====== Information given

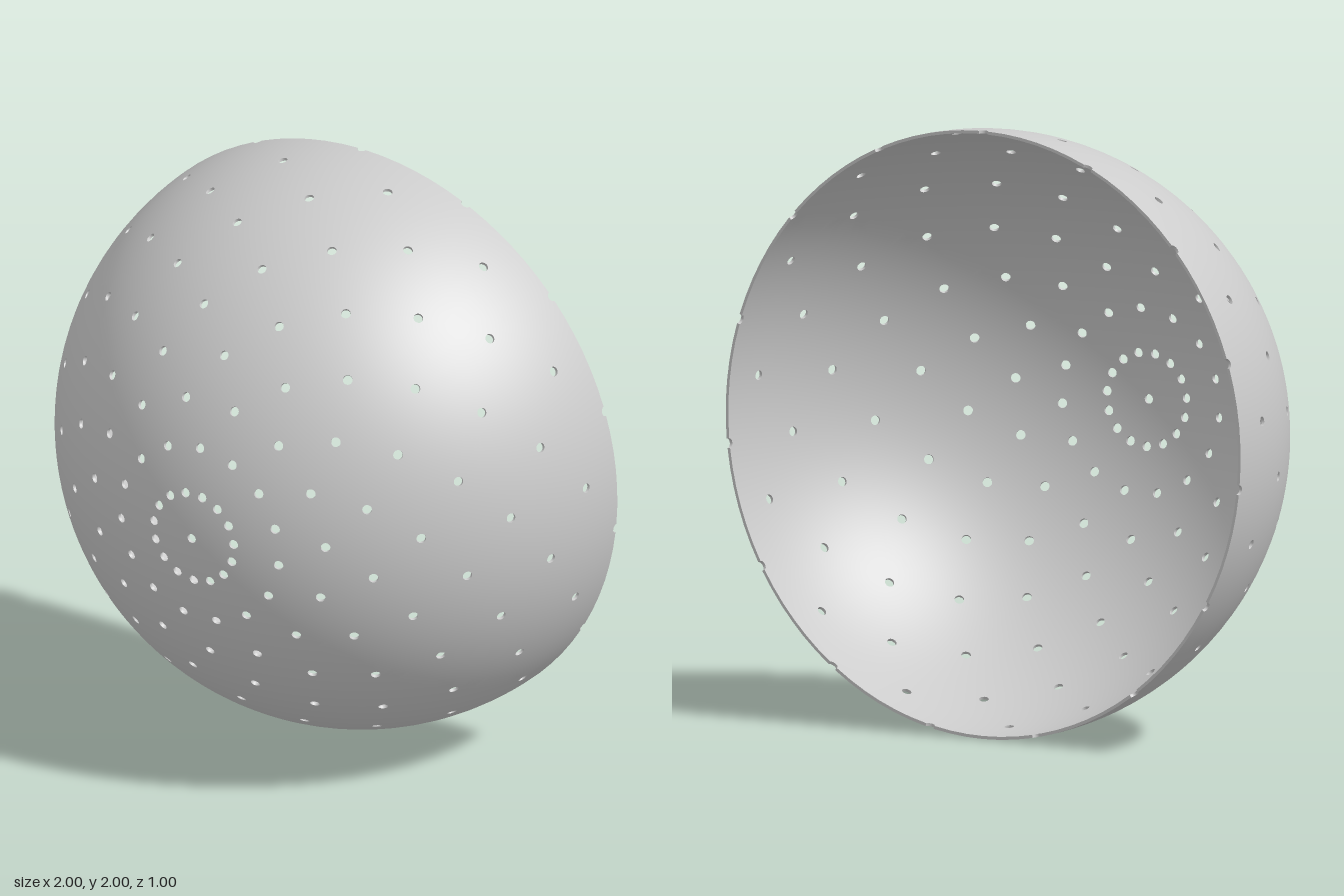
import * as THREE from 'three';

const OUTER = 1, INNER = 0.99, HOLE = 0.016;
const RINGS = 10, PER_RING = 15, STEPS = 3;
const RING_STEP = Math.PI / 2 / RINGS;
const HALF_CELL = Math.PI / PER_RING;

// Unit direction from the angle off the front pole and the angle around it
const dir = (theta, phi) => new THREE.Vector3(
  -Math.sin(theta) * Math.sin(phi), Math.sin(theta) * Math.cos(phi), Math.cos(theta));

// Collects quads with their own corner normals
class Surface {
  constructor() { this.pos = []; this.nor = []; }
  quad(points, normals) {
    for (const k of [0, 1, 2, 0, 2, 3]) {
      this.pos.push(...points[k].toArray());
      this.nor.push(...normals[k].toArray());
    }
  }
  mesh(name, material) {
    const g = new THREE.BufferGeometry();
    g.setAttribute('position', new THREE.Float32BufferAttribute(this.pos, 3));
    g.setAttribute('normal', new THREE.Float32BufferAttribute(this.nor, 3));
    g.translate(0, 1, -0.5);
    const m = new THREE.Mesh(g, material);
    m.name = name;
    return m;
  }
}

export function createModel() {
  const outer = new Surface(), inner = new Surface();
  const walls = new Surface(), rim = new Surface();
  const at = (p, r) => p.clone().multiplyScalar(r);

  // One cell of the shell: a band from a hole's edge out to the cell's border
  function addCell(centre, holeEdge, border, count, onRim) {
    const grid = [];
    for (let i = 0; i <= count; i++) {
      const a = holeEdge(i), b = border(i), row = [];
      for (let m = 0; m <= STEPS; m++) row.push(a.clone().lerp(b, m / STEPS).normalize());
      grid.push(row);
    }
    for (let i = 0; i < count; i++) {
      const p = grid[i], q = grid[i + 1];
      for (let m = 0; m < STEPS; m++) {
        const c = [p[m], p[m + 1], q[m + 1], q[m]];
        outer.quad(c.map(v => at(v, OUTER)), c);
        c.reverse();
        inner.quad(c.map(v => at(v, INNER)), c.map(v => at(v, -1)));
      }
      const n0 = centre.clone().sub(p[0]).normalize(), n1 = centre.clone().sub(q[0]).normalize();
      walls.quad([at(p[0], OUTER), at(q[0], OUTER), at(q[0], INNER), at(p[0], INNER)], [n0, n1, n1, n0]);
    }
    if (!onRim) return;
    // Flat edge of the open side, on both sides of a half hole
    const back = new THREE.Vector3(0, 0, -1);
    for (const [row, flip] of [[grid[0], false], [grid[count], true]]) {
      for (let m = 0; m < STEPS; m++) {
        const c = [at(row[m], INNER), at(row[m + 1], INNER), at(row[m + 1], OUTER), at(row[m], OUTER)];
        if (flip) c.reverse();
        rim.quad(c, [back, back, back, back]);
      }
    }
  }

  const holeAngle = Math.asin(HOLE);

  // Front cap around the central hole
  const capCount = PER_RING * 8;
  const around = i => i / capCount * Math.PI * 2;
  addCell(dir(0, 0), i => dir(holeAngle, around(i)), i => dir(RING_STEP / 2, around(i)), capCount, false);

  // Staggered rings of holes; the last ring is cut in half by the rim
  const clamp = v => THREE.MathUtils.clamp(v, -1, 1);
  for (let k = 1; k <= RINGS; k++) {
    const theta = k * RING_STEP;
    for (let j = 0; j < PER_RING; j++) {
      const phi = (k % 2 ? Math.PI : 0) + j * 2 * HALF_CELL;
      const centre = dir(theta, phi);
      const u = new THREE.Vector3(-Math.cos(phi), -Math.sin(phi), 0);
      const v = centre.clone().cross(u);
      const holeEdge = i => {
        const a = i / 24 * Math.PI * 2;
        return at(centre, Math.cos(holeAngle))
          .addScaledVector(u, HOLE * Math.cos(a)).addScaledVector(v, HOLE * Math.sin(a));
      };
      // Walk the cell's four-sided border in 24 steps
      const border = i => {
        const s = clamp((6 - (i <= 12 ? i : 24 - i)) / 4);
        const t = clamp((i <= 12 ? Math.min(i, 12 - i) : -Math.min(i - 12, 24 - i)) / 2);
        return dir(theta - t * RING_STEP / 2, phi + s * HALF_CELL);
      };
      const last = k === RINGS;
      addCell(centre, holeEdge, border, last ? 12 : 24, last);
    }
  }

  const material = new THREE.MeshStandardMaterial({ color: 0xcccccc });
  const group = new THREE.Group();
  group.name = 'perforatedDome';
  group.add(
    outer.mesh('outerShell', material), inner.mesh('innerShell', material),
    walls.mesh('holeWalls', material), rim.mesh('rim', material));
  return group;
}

============

● **What this task involves**
Give only the lines from the one holding "const walls = new" through the one holding "const theta = k * RING_STEP;", each restated exactly as it appears above.

● **Response area**
  const walls = new Surface(), rim = new Surface();
  const at = (p, r) => p.clone().multiplyScalar(r);

  // One cell of the shell: a band from a hole's edge out to the cell's border
  function addCell(centre, holeEdge, border, count, onRim) {
    const grid = [];
    for (let i = 0; i <= count; i++) {
      const a = holeEdge(i), b = border(i), row = [];
      for (let m = 0; m <= STEPS; m++) row.push(a.clone().lerp(b, m / STEPS).normalize());
      grid.push(row);
    }
    for (let i = 0; i < count; i++) {
      const p = grid[i], q = grid[i + 1];
      for (let m = 0; m < STEPS; m++) {
        const c = [p[m], p[m + 1], q[m + 1], q[m]];
        outer.quad(c.map(v => at(v, OUTER)), c);
        c.reverse();
        inner.quad(c.map(v => at(v, INNER)), c.map(v => at(v, -1)));
      }
      const n0 = centre.clone().sub(p[0]).normalize(), n1 = centre.clone().sub(q[0]).normalize();
      walls.quad([at(p[0], OUTER), at(q[0], OUTER), at(q[0], INNER), at(p[0], INNER)], [n0, n1, n1, n0]);
    }
    if (!onRim) return;
    // Flat edge of the open side, on both sides of a half hole
    const back = new THREE.Vector3(0, 0, -1);
    for (const [row, flip] of [[grid[0], false], [grid[count], true]]) {
      for (let m = 0; m < STEPS; m++) {
        const c = [at(row[m], INNER), at(row[m + 1], INNER), at(row[m + 1], OUTER), at(row[m], OUTER)];
        if (flip) c.reverse();
        rim.quad(c, [back, back, back, back]);
      }
    }
  }

  const holeAngle = Math.asin(HOLE);

  // Front cap around the central hole
  const capCount = PER_RING * 8;
  const around = i => i / capCount * Math.PI * 2;
  addCell(dir(0, 0), i => dir(holeAngle, around(i)), i => dir(RING_STEP / 2, around(i)), capCount, false);

  // Staggered rings of holes; the last ring is cut in half by the rim
  const clamp = v => THREE.MathUtils.clamp(v, -1, 1);
  for (let k = 1; k <= RINGS; k++) {
    const theta = k * RING_STEP;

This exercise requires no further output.